Be careful. There is a fine line between appropriately asking children to take on responsibilities at home and making them into mini-adults before they are ready. There is an even finer line between the usual conversations between parents and children and conversing with them in order to fill the gap left by your ex.
To grow into psychologically healthy adults, children need to be allowed to be children as much as possible, even in the wake of crisis. Yes, you may need the kids to step up and take care of themselves and each other more than they did when there were two parents in the household. Involving kids in money management and household tasks and expecting them to be more responsible can have beneficial outcomes. But how you go about it will make the difference between helping children mature and overburdening them.

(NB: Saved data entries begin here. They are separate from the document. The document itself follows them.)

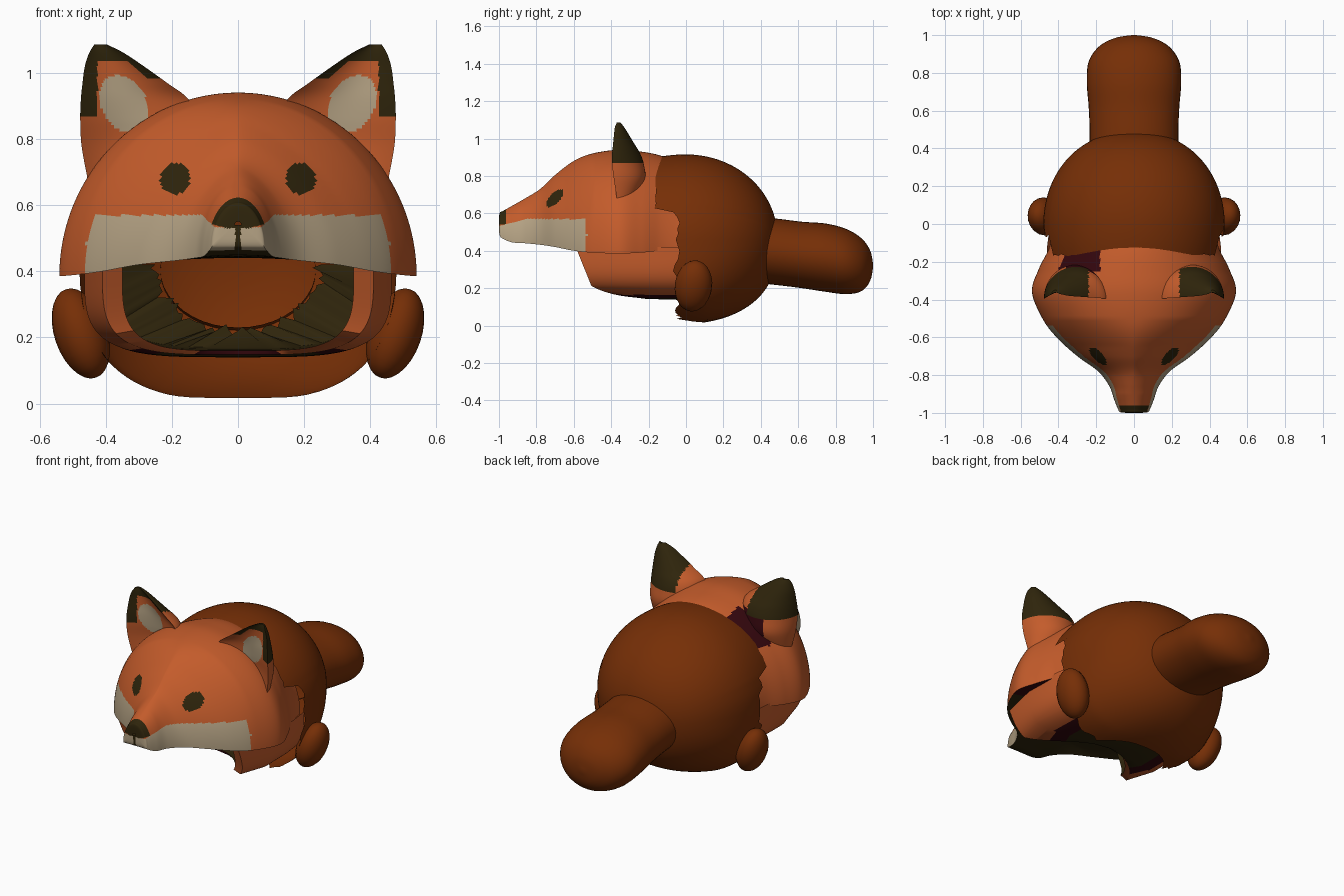
import bpy, bmesh, math, random
from mathutils import Matrix, Euler, Vector

if "Cube" in bpy.data.objects:
    bpy.data.objects.remove(bpy.data.objects["Cube"])

random.seed(4)
COLOURS = [("orange_fur", (.55, .106, .024)), ("brown_fur", (.18, .028, .002)),
           ("dark_olive", (.028, .018, .0035)), ("cream", (.47, .37, .235)),
           ("maroon", (.034, .002, .004))]
ORANGE, BROWN, DARK, CREAM, MAROON = range(5)
MATS = []
for name, c in COLOURS:
    m = bpy.data.materials.new(name)
    m.diffuse_color = (*c, 1)
    m.use_nodes = True
    m.node_tree.nodes["Principled BSDF"].inputs["Base Color"].default_value = m.diffuse_color
    MATS.append(m)


def finish(name, bm, rule, angle=40):
    """Turn a bmesh into an object, colouring each face with rule(centre, normal, tag)."""
    tag = bm.faces.layers.int.get("tag")
    bmesh.ops.recalc_face_normals(bm, faces=bm.faces)
    for f in bm.faces:
        f.material_index = rule(f.calc_center_median(), f.normal, f[tag] if tag else 0)
    me = bpy.data.meshes.new(name)
    bm.to_mesh(me)
    bm.free()
    for m in MATS:
        me.materials.append(m)
    ob = bpy.data.objects.new(name, me)
    bpy.context.collection.objects.link(ob)
    bpy.ops.object.select_all(action='DESELECT')
    ob.select_set(True)
    bpy.context.view_layer.objects.active = ob
    bpy.ops.object.shade_smooth_by_angle(angle=math.radians(angle))
    return ob


def loft(name, rings, rule, closed=True, by_ring=False, cap=False):
    """Skin a list of rings; faces are tagged by ring number or by place in the ring."""
    bm = bmesh.new()
    tag = bm.faces.layers.int.new("tag")
    vs = [[bm.verts.new(p) for p in r] for r in rings]
    n = len(rings[0])
    for i in range(len(vs) - 1):
        for j in range(n if closed else n - 1):
            k = (j + 1) % n
            f = bm.faces.new((vs[i][j], vs[i][k], vs[i + 1][k], vs[i + 1][j]))
            f[tag] = i if by_ring else j
    if cap:
        bm.faces.new(vs[-1])
    return finish(name, bm, rule)


def smooth_stations(st, k):
    """Catmull-Rom through a short list of stations, k steps each."""
    out = []
    for i in range(len(st) - 1):
        a, b, c, d = (st[max(i - 1, 0)], st[i], st[i + 1], st[min(i + 2, len(st) - 1)])
        for s in range(k):
            t = s / k
            out.append([.5 * (2 * q + (r - p) * t + (2 * p - 5 * q + 4 * r - u) * t * t
                              + (3 * q - p - 3 * r + u) * t ** 3)
                        for p, q, r, u in zip(a, b, c, d)])
    return out + [list(st[-1])]


# Head: half-elliptic sections (y, half width, bottom, top) with an arched palate
HEAD = [(0, .42, .40, .83), (-.06, .43, .40, .875), (-.14, .455, .40, .91), (-.24, .505, .39, .93),
        (-.36, .54, .385, .94), (-.5, .485, .39, .92), (-.6, .41, .40, .88), (-.7, .30, .42, .805),
        (-.78, .19, .432, .73), (-.86, .13, .44, .68), (-.93, .105, .445, .64),
        (-.98, .085, .465, .612), (-.997, .07, .485, .60), (-1, .01, .54, .55)]
ARC, PAL = 150, 16


def clamp01(t):
    return max(0, min(1, t))


def head_ring(y, w, zb, zt):
    pts = []
    pinch = 1 + .4 * clamp01((-.5 - y) / .15) * clamp01((y + .9) / .1)   # fuller cheeks, narrower brow
    for j in range(ARC + 1):
        a = math.pi * j / ARC
        c = math.cos(a)
        pts.append((w * math.copysign(abs(c) ** pinch, c), y, zb + (zt - zb) * math.sin(a)))
    for j in range(1, PAL):
        u = -1 + 2 * j / PAL
        pts.append((w * u, y, zb + .1 * (zt - zb) * (1 - u * u) * clamp01((y + 1) / .3)))
    return pts


def head_rule(c, n, j):
    x = abs(c.x)
    if j >= ARC and c.y > -.975:                            # palate
        return MAROON if c.y > -.4 else DARK
    if ((x - .19) / .046) ** 2 + ((c.z - .68) / .048) ** 2 < 1 and c.y < -.5:
        return DARK                                         # eyes
    if c.y < -.962 and c.z > .53 + .25 * max(0, x - .03):
        return DARK                                         # nose
    if c.y < -.93 and x < .008 and c.z < .55:
        return DARK                                         # lip line
    top = .57 if c.y > -.85 else .57 + .25 * (c.y + .85)
    if c.y < -.53 and x < .46 and c.z < top - 3 * max(0, x - .43):
        return CREAM                                        # muzzle
    if c.y > -.25 and -.40 < c.x < -.18 and c.z > .72:
        return MAROON                                       # patch behind one ear
    return ORANGE


loft("head", [head_ring(*s) for s in smooth_stations(HEAD, 9)], head_rule)


# Lower jaw: open U-shaped trough with a floor cut back at the front, and a ragged throat
def jaw_ring(y, w, zb, zt=.42, power=.5, slant=0, recess=0, jag=0):
    pts = []
    for j in range(61):
        a = math.pi + math.pi * j / 60
        c, s = math.cos(a), abs(math.sin(a))
        r = 1 + (random.uniform(-jag, jag) if j % 2 else 0)
        x, d = r * w * math.copysign(abs(c) ** power, c), r * (zt - zb) * s ** power
        back = recess * clamp01(1 - (x / (.9 * w)) ** 2) if d > .6 * (zt - zb) else 0
        pts.append((x, y + slant * d / (zt - zb) + back, zt - d))
    return pts


JAW = [jaw_ring(0, .445, .14), jaw_ring(-.12, .46, .14), jaw_ring(-.35, .465, .142, slant=.03, recess=.12),
       jaw_ring(-.59, .41, .148, slant=.11, recess=.27), jaw_ring(-.57, .35, .16, slant=.10, recess=.26),
       jaw_ring(-.33, .38, .165, slant=.03, recess=.13), jaw_ring(-.08, .375, .17),
       jaw_ring(-.02, .25, .22, power=1, jag=.1)]


def jaw_rule(c, n, i):
    if i >= 4:
        return DARK
    if c.z < .165 and abs(n.z) > .7 and i < 3:
        return DARK if abs(c.x) < .25 else MAROON
    return MAROON if c.z < .155 and i == 3 else ORANGE


loft("lower_jaw", JAW, jaw_rule, closed=False, by_ring=True)

# Body: round shell with a flattened belly, open at the front with a stepped, ragged edge
SEG, STEPS, BACK, FRONT = 96, 30, .49, .60


def body_point(phi, a):
    y = (BACK if phi < math.pi / 2 else FRONT) * math.cos(phi)
    r, c, s = math.sin(phi), math.cos(a), math.sin(a)
    if s < 0:
        p = .72 + .28 * clamp01((y - .1) / .35)             # squarer underneath
        return (.48 * r ** .9 * math.copysign(abs(c) ** p, c), y, .46 - .45 * r ** .75 * (-s) ** p)
    return (.48 * r ** .9 * c, y, .46 + .455 * r ** .97 * s)


def body_edge(a):
    s = math.sin(a)
    if s > .35:
        return -.165 + random.uniform(-.006, .006)
    if s > -.93:
        return -.045 + random.uniform(-.025, .025)
    return -.03 + .13 * clamp01((-s - .93) / .07)


body = [[] for _ in range(STEPS + 1)]
for j in range(SEG):
    a = math.tau * j / SEG
    e = body_edge(a)
    end = math.acos(e / (BACK if e > 0 else FRONT))
    for i in range(STEPS + 1):
        body[i].append(body_point(.01 + (end - .01) * i / STEPS, a))
loft("body", body, lambda c, n, i: BROWN)

# Tail: thick rounded stub (y, half width, bottom, top)
TAIL = [(.36, .235, .23, .585), (.5, .235, .215, .57), (.62, .24, .20, .555), (.75, .25, .18, .545),
        (.86, .24, .168, .515), (.94, .185, .185, .465), (.985, .10, .24, .40), (1, .01, .31, .33)]
tail = [[(w * math.cos(math.tau * j / 40), y,
          (zb + zt) / 2 + (zt - zb) / 2 * math.sin(math.tau * j / 40)) for j in range(40)]
        for y, w, zb, zt in smooth_stations(TAIL, 5)]
loft("tail", tail, lambda c, n, i: BROWN, cap=True)

# Ears: (z, outer x, inner x, front y, back y), scooped in front, rounded behind
EAR = [(.68, .455, .24, -.37, -.27), (.78, .473, .16, -.385, -.22), (.86, .477, .135, -.395, -.225),
       (.92, .475, .15, -.395, -.245), (.97, .47, .215, -.39, -.275), (1.02, .463, .285, -.385, -.305),
       (1.06, .45, .345, -.38, -.33), (1.085, .435, .395, -.37, -.35)]
EN = 40


def ear_ring(s, z, xo, xi, yf, yb):
    pts = []
    for j in range(EN + 1):                                 # scooped front
        u = 1 - 2 * j / EN
        pts.append((s * ((xo + xi) / 2 + u * (xo - xi) / 2), yf + .35 * (yb - yf) * (1 - u * u), z))
    for j in range(1, EN):                                  # rounded back
        a = math.pi * j / EN
        pts.append((s * ((xo + xi) / 2 - math.cos(a) * (xo - xi) / 2), yf + (yb - yf) * math.sin(a), z))
    return pts


def ear_rule(c, n, j):
    x = abs(c.x)
    if j >= EN:                                             # back of the ear
        if c.z > .865 and x > .24:
            return DARK
        return MAROON if -.36 < c.x < 0 and c.z < .9 else ORANGE
    if c.z > 1.035 or (x > .425 and c.z > .865) or (j > .8 * EN and c.z > .98):
        return DARK
    lean = x - .345 - .25 * (c.z - .91)
    if (lean / .072) ** 2 + ((c.z - .905) / .088) ** 2 < 1:
        return CREAM
    return ORANGE


for side, s in (("left", -1), ("right", 1)):
    rings = [ear_ring(s, *st) for st in smooth_stations(EAR, 8)]
    loft(side + "_ear", rings, ear_rule, cap=True)

    # Paws: small flattened pads on the flanks, leaning inward at the bottom
    bm = bmesh.new()
    bmesh.ops.create_uvsphere(bm, u_segments=20, v_segments=14, radius=1)
    bm.transform(Matrix.LocRotScale(Vector((s * .475, .04, .212)), Euler((-.12, s * .33, 0)),
                                    Vector((.08, .10, .142))))
    finish(side + "_paw", bm, lambda c, n, i: BROWN)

Here are a few simple reminders:
Take the high road as you outline the new realities. Have calm, matter-of-fact talks with the kids about how life will be different. By all means, be sympathetic about the fact that changes are needed but avoid blaming the other parent for the changes in lifestyle or spending habits. Your kids may need you to comfort them but not at the expense of their relationship with their other parent.

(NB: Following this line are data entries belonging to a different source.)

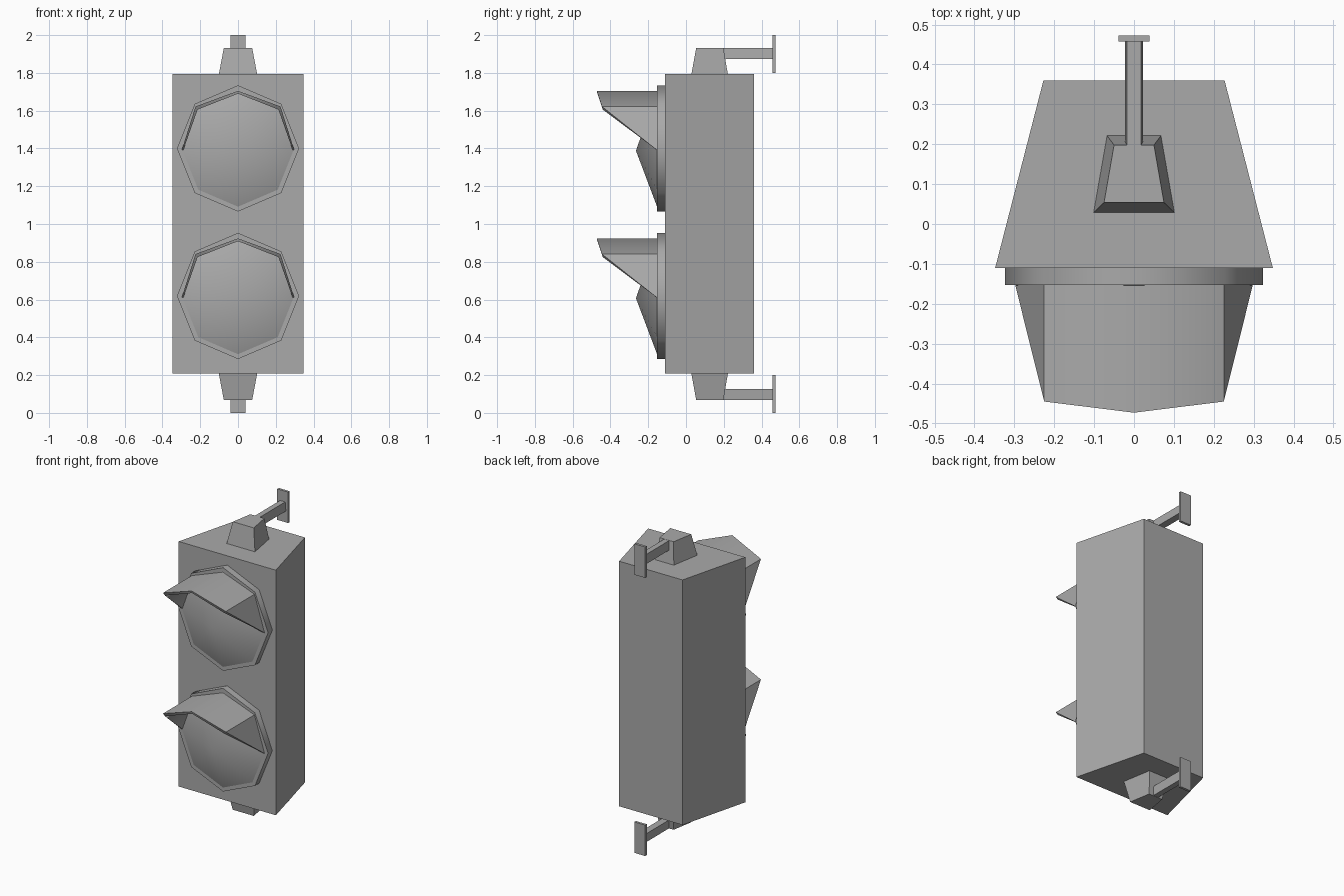
import bpy
import math

cube = bpy.data.objects.get("Cube")
if cube:
    bpy.data.objects.remove(cube, do_unlink=True)

grey = bpy.data.materials.new("plain grey")
grey.use_nodes = True
colour = (0.4, 0.4, 0.4, 1)
grey.diffuse_color = colour
grey.node_tree.nodes["Principled BSDF"].inputs["Base Color"].default_value = colour


def make(name, verts, faces, smooth=False):
    mesh = bpy.data.meshes.new(name)
    mesh.from_pydata(verts, [], faces)
    mesh.materials.append(grey)
    obj = bpy.data.objects.new(name, mesh)
    bpy.context.collection.objects.link(obj)
    bpy.ops.object.select_all(action="DESELECT")
    obj.select_set(True)
    bpy.context.view_layer.objects.active = obj
    bpy.ops.object.mode_set(mode="EDIT")
    bpy.ops.mesh.select_all(action="SELECT")
    bpy.ops.mesh.normals_make_consistent(inside=False)
    bpy.ops.object.mode_set(mode="OBJECT")
    if smooth:
        bpy.ops.object.shade_smooth_by_angle(angle=math.radians(50))
    return obj


def loft(name, a, b, smooth=False):
    """Closed solid between two matching loops."""
    n = len(a)
    sides = [(i, (i + 1) % n, n + (i + 1) % n, n + i) for i in range(n)]
    caps = [tuple(range(n)), tuple(range(n, 2 * n))]
    return make(name, a + b, sides + caps, smooth)


def trapezoid(front_x, back_x, y0, y1, z):
    return [(-front_x, y0, z), (front_x, y0, z), (back_x, y1, z), (-back_x, y1, z)]


def octagon(rx, rz, y, z):
    return [(rx * math.sin(k * math.pi / 4), y, z + rz * math.cos(k * math.pi / 4))
            for k in range(8)]


# Tapered housing
loft("housing", trapezoid(0.348, 0.227, -0.11, 0.36, 0.208),
     trapezoid(0.348, 0.227, -0.11, 0.36, 1.794))

# Lamps: rim, conical lens and pointed visor
for label, z in (("upper", 1.4), ("lower", 0.619)):
    loft(label + "_rim", octagon(0.323, 0.334, -0.11, z),
         octagon(0.323, 0.334, -0.153, z), True)

    ring = octagon(0.3, 0.311, -0.152, z)
    make(label + "_lens", ring + [(0, -0.265, z - 0.012)],
         [(i, (i + 1) % 8, 8) for i in range(8)] + [tuple(range(8))], True)

    def arch(side_x, diag_x, diag_z, top_z, diag_y, top_y):
        return [(-side_x, -0.152, z - 0.01), (-diag_x, diag_y, z + diag_z),
                (0, top_y, z + top_z),
                (diag_x, diag_y, z + diag_z), (side_x, -0.152, z - 0.01)]

    outer_back = arch(0.298, 0.225, 0.222, 0.305, -0.152, -0.152)
    outer_front = arch(0.298, 0.225, 0.222, 0.305, -0.445, -0.473)
    inner_back = arch(0.29, 0.214, 0.206, 0.29, -0.152, -0.152)
    inner_front = arch(0.29, 0.214, 0.206, 0.29, -0.441, -0.469)
    faces = []
    for i in range(4):
        for a, b in ((0, 5), (10, 15), (5, 15), (0, 10)):
            faces.append((a + i, a + i + 1, b + i + 1, b + i))
    visor = make(label + "_visor",
                 outer_back + outer_front + inner_back + inner_front, faces)
    bpy.ops.object.mode_set(mode="EDIT")
    bpy.ops.mesh.select_all(action="SELECT")
    bpy.ops.mesh.remove_doubles(threshold=0.0001)
    bpy.ops.mesh.normals_make_consistent(inside=False)
    bpy.ops.object.mode_set(mode="OBJECT")
    bpy.ops.object.shade_smooth_by_angle(angle=math.radians(50))

# Mounting brackets, mirrored above and below the housing
for label, s in (("top", 1), ("bottom", -1)):
    def h(z):
        return 1 + s * z

    loft(label + "_cap", trapezoid(0.102, 0.068, 0.028, 0.222, h(0.79)),
         trapezoid(0.075, 0.05, 0.054, 0.198, h(0.932)))
    loft(label + "_arm", trapezoid(0.023, 0.023, 0.15, 0.46, h(0.873)),
         trapezoid(0.018, 0.018, 0.15, 0.46, h(0.931)))
    loft(label + "_wall_plate", trapezoid(0.039, 0.039, 0.457, 0.473, h(0.8)),
         trapezoid(0.039, 0.039, 0.457, 0.473, h(1.0)))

Look to your own friends and relatives for your personal emotional support. Save talk about how overwhelmed, angry, disappointed, or relieved you feel to be rid of your ex for the adults in your life. Your children are dealing with their own feelings. They don't need to be burdened with yours.
Be realistic about how much you can ask of the kids to help keep the household running. Don't expect a 6 year old to vacuum the house perfectly or a 12 year old to make a gourmet meal. Yes, they can be taught to assume some chores. All kids need to be coached in how to do household tasks. But keep your expectations age and stage appropriate. This will probably mean adjusting your standards for how clean is clean and how much gets done in a day. That's okay. Better that your standards take the hit than the kids.
Maintain your role as the person who sets limits. You are the parent. Don't make one of the children into your co-parent for disciplining the others. Asking a child to do it will disrupt the positive bonds between siblings. The other kids become resentful of the child or teen who is now in charge. The kid in charge may enjoy his or her new status but the responsibility for keeping a younger sibling in line can be overwhelming.Also on HuffingtonPost:
Follow Marie Hartwell-Walker, Ed.D. on Twitter: www.twitter.com/MHartwellWalker